[Instructions for the task]: Only the lines of the data below from the one with "ob = bpy.data.objects.new(name, me)" through the one with "rings = [[bm.verts.new((x, y, z))" are wanted. Repeat them exactly.

[Exercise materials]:
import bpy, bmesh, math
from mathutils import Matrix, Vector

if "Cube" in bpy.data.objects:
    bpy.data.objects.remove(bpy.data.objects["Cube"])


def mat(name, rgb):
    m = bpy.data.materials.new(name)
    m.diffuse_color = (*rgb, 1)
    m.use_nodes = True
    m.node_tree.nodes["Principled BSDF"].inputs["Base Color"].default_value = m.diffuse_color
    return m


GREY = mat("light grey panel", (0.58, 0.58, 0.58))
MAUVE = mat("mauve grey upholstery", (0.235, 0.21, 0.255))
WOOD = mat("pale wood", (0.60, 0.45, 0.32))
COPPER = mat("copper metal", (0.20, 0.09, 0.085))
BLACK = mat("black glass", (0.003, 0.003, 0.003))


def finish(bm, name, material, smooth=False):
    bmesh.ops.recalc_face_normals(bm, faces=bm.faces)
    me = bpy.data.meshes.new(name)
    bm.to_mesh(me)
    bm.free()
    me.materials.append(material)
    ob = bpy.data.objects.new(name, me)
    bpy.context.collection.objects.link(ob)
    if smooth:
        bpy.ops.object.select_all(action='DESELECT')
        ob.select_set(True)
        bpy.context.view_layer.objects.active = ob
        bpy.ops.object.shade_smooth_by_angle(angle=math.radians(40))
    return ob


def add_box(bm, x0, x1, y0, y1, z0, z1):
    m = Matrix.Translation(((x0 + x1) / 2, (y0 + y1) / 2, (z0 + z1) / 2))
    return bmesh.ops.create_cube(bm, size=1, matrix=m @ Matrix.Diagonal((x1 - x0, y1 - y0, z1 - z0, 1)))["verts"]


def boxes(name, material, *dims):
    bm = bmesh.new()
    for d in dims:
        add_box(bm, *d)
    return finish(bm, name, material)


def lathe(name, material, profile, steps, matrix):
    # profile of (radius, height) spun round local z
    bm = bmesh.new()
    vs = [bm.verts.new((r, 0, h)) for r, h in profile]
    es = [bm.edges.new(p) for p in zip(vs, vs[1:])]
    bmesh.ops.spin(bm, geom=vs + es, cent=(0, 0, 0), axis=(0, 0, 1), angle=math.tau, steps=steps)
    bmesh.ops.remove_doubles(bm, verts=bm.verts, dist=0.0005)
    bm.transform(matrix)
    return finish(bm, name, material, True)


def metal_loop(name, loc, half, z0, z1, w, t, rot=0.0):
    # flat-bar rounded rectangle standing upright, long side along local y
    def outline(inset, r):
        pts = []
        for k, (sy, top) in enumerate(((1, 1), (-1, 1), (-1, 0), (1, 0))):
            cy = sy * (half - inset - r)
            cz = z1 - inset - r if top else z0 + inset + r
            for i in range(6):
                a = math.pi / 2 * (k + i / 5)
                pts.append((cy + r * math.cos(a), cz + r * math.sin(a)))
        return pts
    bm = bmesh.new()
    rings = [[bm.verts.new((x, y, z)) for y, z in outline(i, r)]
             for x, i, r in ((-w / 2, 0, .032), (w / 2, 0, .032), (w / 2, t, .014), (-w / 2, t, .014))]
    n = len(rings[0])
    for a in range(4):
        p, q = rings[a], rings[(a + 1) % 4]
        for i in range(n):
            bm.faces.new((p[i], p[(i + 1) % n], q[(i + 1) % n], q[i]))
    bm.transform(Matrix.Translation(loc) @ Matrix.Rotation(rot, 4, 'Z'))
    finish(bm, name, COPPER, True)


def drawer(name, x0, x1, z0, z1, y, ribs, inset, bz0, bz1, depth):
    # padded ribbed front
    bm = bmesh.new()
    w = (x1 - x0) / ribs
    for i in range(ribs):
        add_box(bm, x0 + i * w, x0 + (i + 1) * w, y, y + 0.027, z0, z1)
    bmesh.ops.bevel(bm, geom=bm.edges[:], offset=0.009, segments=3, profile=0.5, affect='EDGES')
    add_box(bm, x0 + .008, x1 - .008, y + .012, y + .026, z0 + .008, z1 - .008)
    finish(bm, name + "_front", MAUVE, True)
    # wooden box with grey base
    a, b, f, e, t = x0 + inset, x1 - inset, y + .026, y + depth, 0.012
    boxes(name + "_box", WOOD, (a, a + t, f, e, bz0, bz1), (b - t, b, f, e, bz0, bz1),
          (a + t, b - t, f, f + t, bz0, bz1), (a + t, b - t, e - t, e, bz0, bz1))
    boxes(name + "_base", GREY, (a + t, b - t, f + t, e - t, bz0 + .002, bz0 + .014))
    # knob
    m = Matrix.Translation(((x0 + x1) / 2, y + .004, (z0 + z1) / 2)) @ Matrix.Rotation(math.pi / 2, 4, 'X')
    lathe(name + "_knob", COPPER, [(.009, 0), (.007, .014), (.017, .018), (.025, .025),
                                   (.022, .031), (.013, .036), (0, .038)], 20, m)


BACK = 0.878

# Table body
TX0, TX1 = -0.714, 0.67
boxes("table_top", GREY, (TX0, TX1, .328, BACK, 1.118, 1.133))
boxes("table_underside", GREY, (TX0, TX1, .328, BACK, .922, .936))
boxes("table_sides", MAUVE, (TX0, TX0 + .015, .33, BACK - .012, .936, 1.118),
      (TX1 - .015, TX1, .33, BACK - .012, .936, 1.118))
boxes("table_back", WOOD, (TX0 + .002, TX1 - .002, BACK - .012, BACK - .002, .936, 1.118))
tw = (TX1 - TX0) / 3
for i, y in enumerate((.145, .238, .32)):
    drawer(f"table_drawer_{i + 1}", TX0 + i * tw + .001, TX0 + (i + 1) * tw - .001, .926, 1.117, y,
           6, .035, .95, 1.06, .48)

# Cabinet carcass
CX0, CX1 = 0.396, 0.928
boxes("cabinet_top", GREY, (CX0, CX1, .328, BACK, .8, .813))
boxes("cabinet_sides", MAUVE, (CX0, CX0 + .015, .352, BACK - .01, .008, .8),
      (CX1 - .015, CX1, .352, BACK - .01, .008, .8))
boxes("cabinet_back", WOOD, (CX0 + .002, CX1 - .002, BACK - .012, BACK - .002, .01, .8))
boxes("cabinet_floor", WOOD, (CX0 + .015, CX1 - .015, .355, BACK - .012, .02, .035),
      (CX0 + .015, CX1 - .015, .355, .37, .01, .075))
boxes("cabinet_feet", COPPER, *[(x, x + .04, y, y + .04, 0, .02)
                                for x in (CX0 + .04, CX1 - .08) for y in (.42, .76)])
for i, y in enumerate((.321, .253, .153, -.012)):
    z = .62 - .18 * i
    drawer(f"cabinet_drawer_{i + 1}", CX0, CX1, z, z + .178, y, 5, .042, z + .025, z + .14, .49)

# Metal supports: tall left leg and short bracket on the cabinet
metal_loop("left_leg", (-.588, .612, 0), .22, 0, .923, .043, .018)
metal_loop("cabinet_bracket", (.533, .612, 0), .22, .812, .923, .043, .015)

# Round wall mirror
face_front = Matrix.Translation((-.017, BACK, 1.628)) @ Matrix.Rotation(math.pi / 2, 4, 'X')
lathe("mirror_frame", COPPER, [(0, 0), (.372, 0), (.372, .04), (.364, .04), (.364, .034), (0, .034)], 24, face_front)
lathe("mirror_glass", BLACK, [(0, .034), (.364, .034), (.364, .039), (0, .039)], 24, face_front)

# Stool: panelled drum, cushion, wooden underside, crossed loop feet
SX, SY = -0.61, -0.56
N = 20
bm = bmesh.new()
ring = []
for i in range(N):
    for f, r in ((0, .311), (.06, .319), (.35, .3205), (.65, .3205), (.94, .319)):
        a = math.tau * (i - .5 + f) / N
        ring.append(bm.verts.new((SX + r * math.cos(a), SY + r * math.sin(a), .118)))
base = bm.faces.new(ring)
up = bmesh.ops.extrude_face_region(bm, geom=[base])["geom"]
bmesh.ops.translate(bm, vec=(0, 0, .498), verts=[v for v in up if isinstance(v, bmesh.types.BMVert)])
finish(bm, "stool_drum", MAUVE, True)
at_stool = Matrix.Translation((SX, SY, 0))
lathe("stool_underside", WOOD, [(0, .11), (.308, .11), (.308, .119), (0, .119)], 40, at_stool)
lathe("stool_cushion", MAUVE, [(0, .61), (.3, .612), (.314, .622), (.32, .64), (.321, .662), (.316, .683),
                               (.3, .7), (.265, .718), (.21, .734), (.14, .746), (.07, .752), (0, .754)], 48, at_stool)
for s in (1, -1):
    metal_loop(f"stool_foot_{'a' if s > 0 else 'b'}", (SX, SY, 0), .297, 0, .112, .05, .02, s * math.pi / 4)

[Answer to this problem]:
    ob = bpy.data.objects.new(name, me)
    bpy.context.collection.objects.link(ob)
    if smooth:
        bpy.ops.object.select_all(action='DESELECT')
        ob.select_set(True)
        bpy.context.view_layer.objects.active = ob
        bpy.ops.object.shade_smooth_by_angle(angle=math.radians(40))
    return ob


def add_box(bm, x0, x1, y0, y1, z0, z1):
    m = Matrix.Translation(((x0 + x1) / 2, (y0 + y1) / 2, (z0 + z1) / 2))
    return bmesh.ops.create_cube(bm, size=1, matrix=m @ Matrix.Diagonal((x1 - x0, y1 - y0, z1 - z0, 1)))["verts"]


def boxes(name, material, *dims):
    bm = bmesh.new()
    for d in dims:
        add_box(bm, *d)
    return finish(bm, name, material)


def lathe(name, material, profile, steps, matrix):
    # profile of (radius, height) spun round local z
    bm = bmesh.new()
    vs = [bm.verts.new((r, 0, h)) for r, h in profile]
    es = [bm.edges.new(p) for p in zip(vs, vs[1:])]
    bmesh.ops.spin(bm, geom=vs + es, cent=(0, 0, 0), axis=(0, 0, 1), angle=math.tau, steps=steps)
    bmesh.ops.remove_doubles(bm, verts=bm.verts, dist=0.0005)
    bm.transform(matrix)
    return finish(bm, name, material, True)


def metal_loop(name, loc, half, z0, z1, w, t, rot=0.0):
    # flat-bar rounded rectangle standing upright, long side along local y
    def outline(inset, r):
        pts = []
        for k, (sy, top) in enumerate(((1, 1), (-1, 1), (-1, 0), (1, 0))):
            cy = sy * (half - inset - r)
            cz = z1 - inset - r if top else z0 + inset + r
            for i in range(6):
                a = math.pi / 2 * (k + i / 5)
                pts.append((cy + r * math.cos(a), cz + r * math.sin(a)))
        return pts
    bm = bmesh.new()
    rings = [[bm.verts.new((x, y, z)) for y, z in outline(i, r)]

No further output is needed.